If I interpret the drawing correctly then you might have blown something already.
Great job providing the details here !
Here is what should have been connected to what:
Try it like this;
Mains power (live) to the switch.
Mains power neutral connects to neutral on the transformer and motor.
From the switch you take the switched mains power and connect it to the transformer and motor live connections.
Like this the switch will then turn on the motor and transformer.
The output from the transformer goes to a rectifier you need to add.
Means the 12V output of the transformer connects to the AC input of the rectifier - polarity here does not matter.
Output of the rectifier as labeled on the casing goes tot he fan motor AND capacitor - poistive to positive and negative to negative of course.

If the fan did not blow up during your first attempt(s) then it shall work now.
In case it does not: please check if actually 12V is coming out of the transformer!
As it provides AC it should not need a big load connected to it but some of these LED transformers simple switch off if you start them without a load.
You can also just connect the AC side of the transformer to mains power and measure with a multimeter if 12 AC is coming out, might be a bit higher without a load, so maybe 18V.
No output at all: Try adding a 12V / 10W light bulb to the transformer output.
If the light goes on when you connect mains power then you might need to keep the light as a ballst for the transformer to operate.
Could double as a nice spot light for the bulles as well.


Answer 1 year ago


Thanks for your advice, it helped me to simplify the cabling.

I managed to source a 240v to 12v dc transformer (power convertor) for led. That operates the fan okay.

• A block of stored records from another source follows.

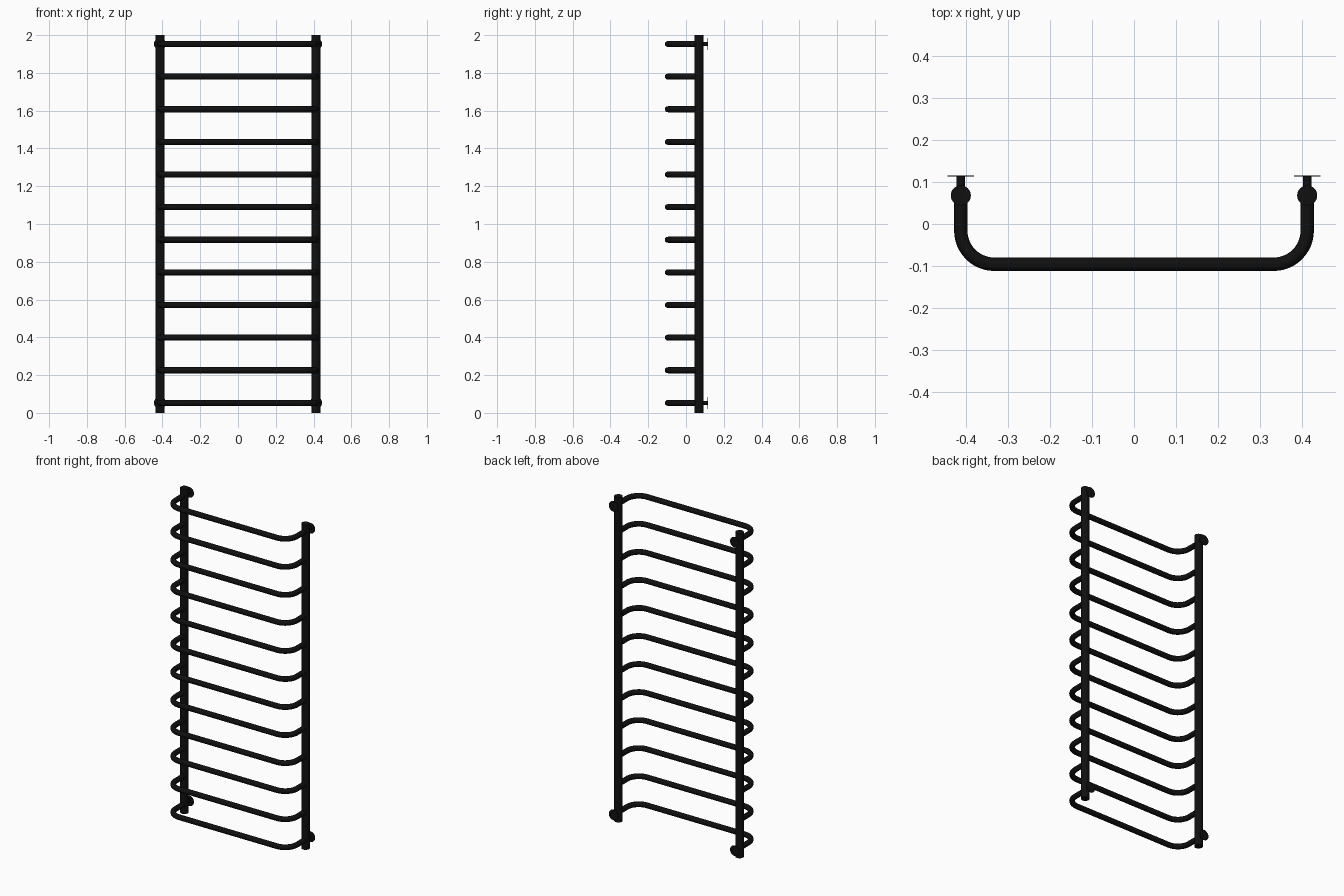
import bpy
import math
from mathutils import Vector

cube = bpy.data.objects.get("Cube")
if cube:
    bpy.data.objects.remove(cube, do_unlink=True)

POST_X, POST_Y, FRONT_Y = 0.413, 0.068, -0.096
BEND = 0.08
RAILS = 12
LOW, HIGH = 0.053, 1.953

black = bpy.data.materials.new("matt_black")
black.use_nodes = True
colour = (0.005, 0.005, 0.005, 1)
black.diffuse_color = colour
black.node_tree.nodes["Principled BSDF"].inputs["Base Color"].default_value = colour


def cylinder(name, radius, start, end, sides=32):
    """Capped smooth cylinder between two points."""
    start, end = Vector(start), Vector(end)
    axis = end - start
    bpy.ops.mesh.primitive_cylinder_add(
        vertices=sides, radius=radius, depth=axis.length,
        location=(start + end) / 2,
        rotation=axis.to_track_quat('Z', 'Y').to_euler())
    obj = bpy.context.object
    obj.name = name
    obj.data.materials.append(black)
    bpy.ops.object.shade_smooth_by_angle()
    return obj


# Path of a rail: back at one post, round the bend, along the front
right_half = [(-POST_X, POST_Y)]
for i in range(13):
    a = math.pi + i / 12 * math.pi / 2
    right_half.append((-POST_X + BEND + BEND * math.cos(a),
                       FRONT_Y + BEND + BEND * math.sin(a)))
path = right_half + [(-x, y) for x, y in reversed(right_half)]

# Rail tube swept along the path, as a mesh shared by all rails
curve = bpy.data.curves.new("rail_path", 'CURVE')
curve.dimensions = '3D'
curve.bevel_depth = 0.016
curve.bevel_resolution = 4
spline = curve.splines.new('POLY')
spline.points.add(len(path) - 1)
for point, (x, y) in zip(spline.points, path):
    point.co = (x, y, 0, 1)
helper = bpy.data.objects.new("rail_path", curve)
bpy.context.collection.objects.link(helper)
bpy.context.view_layer.update()
graph = bpy.context.evaluated_depsgraph_get()
rail_mesh = bpy.data.meshes.new_from_object(helper.evaluated_get(graph))
bpy.data.objects.remove(helper, do_unlink=True)
rail_mesh.materials.clear()
rail_mesh.materials.append(black)
for face in rail_mesh.polygons:
    face.use_smooth = True
    face.material_index = 0

for i in range(RAILS):
    rail = bpy.data.objects.new(f"rail_{i + 1}", rail_mesh)
    rail.location.z = LOW + (HIGH - LOW) * i / (RAILS - 1)
    bpy.context.collection.objects.link(rail)

# Posts with wall stubs and round wall plates
for side, x in (("right", -POST_X), ("left", POST_X)):
    cylinder(f"{side}_post", 0.024, (x, POST_Y, 0), (x, POST_Y, 2))
    for level, z in (("lower", LOW), ("upper", HIGH)):
        cylinder(f"{side}_{level}_wall_stub", 0.01, (x, POST_Y, z), (x, 0.114, z), 24)
        cylinder(f"{side}_{level}_wall_plate", 0.032, (x, 0.113, z), (x, 0.116, z))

I'm not sure if it has a capacitor or rectifier built in but it operates the fan so im happy.

Thank you !!!

Jack A Lopez
Jack A Lopez

2 years ago

I humbly suggest checking the voltage, on the wires going to the fan, using a multimeter, for to determine approximately how much voltage is on those wires, and also if it is AC or DC.

Regarding the power converter in your second picture, the box with two red wires and two white wires, the markings on that seem to suggest its output, which is on the two white wires, is 12 volts AC. Guessing the red wires want to be connected to (L)ine and (N)eutral of your mains power, at 220 VAC, as input.

If the voltage going to your fan is AC, and the fan wants DC, I think that might be plausible explanation for why it is not working.

By the way, in the old usage of the word, a "transformer",


is necessarily a power converter with AC input, and AC output.

Although, in the new sense of the word, especially used by laypersons with superficial understanding of electricity, a "transformer" is any kind of electric power converter, so the output could be DC, could be AC, or whatever. It is like these people use the word, "transformer" interchangeably with "DC adapter", or "AC adapter", or "power supply", or "DC-to-DC converter", etc.

I dunno. If in doubt, I just call it a power converter, because that's truthful language, if general.

Regarding the capacitor, if there are markings on it suggesting polarity, like one terminal labeled with a plus (+) sign, that usually means it is a, what they call, polarized capacitor. That kind of capacitor should only be connected to DC, and only with the matching polarity.

Also regarding the capacitor, some types of AC motor need a capacitor (always a non-polarized one, since it is used with AC) to run properly.


In contrast, DC motors usually do not need a capacitor to run properly. So I am not sure why the DC fan in your bubble machine has to have a capacitor attached to it.

Although your DC motor probably does want some DC voltage, and that was my main worry, which is why I suggested you check that first.

If your DC fan is the same kind as found in desktop computers, and I think it is likely that it might be, since those kind of fans are cheap and ubiquitous, then it will run comfortably on any DC voltage, roughly in the range from 3 to 12 volts, and the magnitude of the voltage determines how fast it runs.